WORK ITEM
Nothing but the lines from the first line of the records below to the line holding "iron.name = 'dark iron';" belongs in the answer, copied exactly and without pictures.

RECORDS FOR THIS EXERCISE
*** Begin section ***

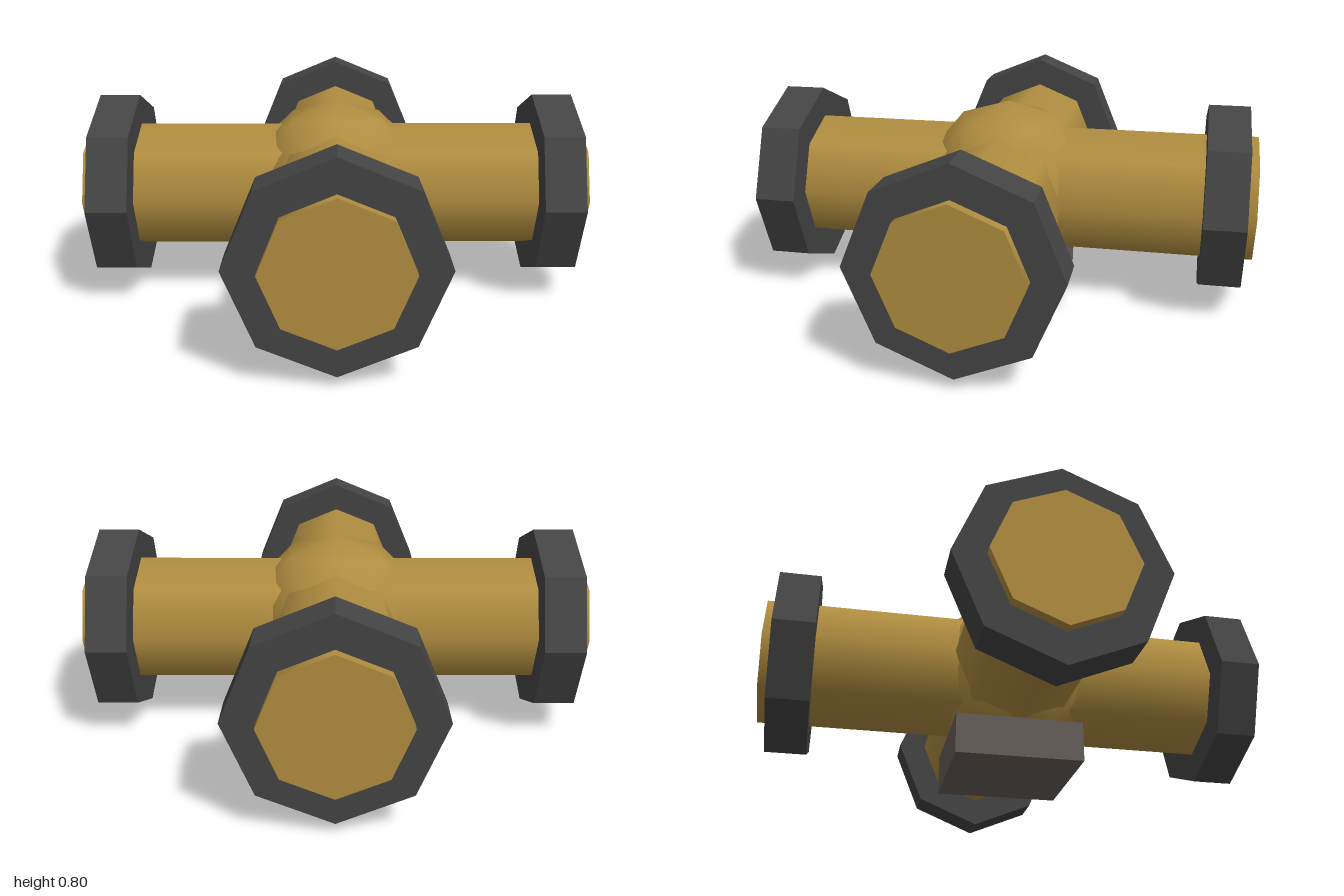
import * as THREE from 'three';

export function createModel() {
  const model = new THREE.Group();
  const brass = new THREE.MeshStandardMaterial({ color: 0xb08d40 });
  brass.name = 'brass';
  const iron = new THREE.MeshStandardMaterial({ color: 0x444444 });
  iron.name = 'dark iron';
  const stone = new THREE.MeshStandardMaterial({ color: 0x665e5a });
  stone.name = 'grey base';

  const axisY = 0.42;
  const add = (name, geometry, material, parent = model) => {
    const mesh = new THREE.Mesh(geometry, material);
    mesh.name = name;
    parent.add(mesh);
    return mesh;
  };
  // Faceted parts get one normal per face
  const faceted = (geometry) => {
    const flat = geometry.toNonIndexed();
    flat.computeVertexNormals();
    return flat;
  };

  // Mounting block under the junction
  add('base', new THREE.BoxGeometry(0.5, 0.16, 0.5), stone).position.y = 0.08;

  // Faceted ball where the pipes meet
  const hub = add('hub', new THREE.IcosahedronGeometry(0.36, 1), brass);
  hub.position.y = axisY;
  hub.rotation.y = Math.PI / 2;

  // Two crossing octagonal pipes, each with a flange near both ends
  const pipeGeometry = new THREE.CylinderGeometry(0.26, 0.26, 2, 8).rotateX(Math.PI / 2);
  const flangeGeometry = faceted(new THREE.CylinderGeometry(0.38, 0.38, 0.16, 8).rotateX(Math.PI / 2));
  for (const [name, turn] of [['lengthwisePipe', 0], ['crosswisePipe', Math.PI / 2]]) {
    const arm = new THREE.Group();
    arm.name = name;
    arm.position.y = axisY;
    arm.rotation.y = turn;
    add('pipe', pipeGeometry, brass, arm);
    for (const side of [-1, 1]) add('flange', flangeGeometry, iron, arm).position.z = side * 0.88;
    model.add(arm);
  }
  return model;
}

*** End section ***

RESULT OF THE EXERCISE
import * as THREE from 'three';

export function createModel() {
  const model = new THREE.Group();
  const brass = new THREE.MeshStandardMaterial({ color: 0xb08d40 });
  brass.name = 'brass';
  const iron = new THREE.MeshStandardMaterial({ color: 0x444444 });
  iron.name = 'dark iron';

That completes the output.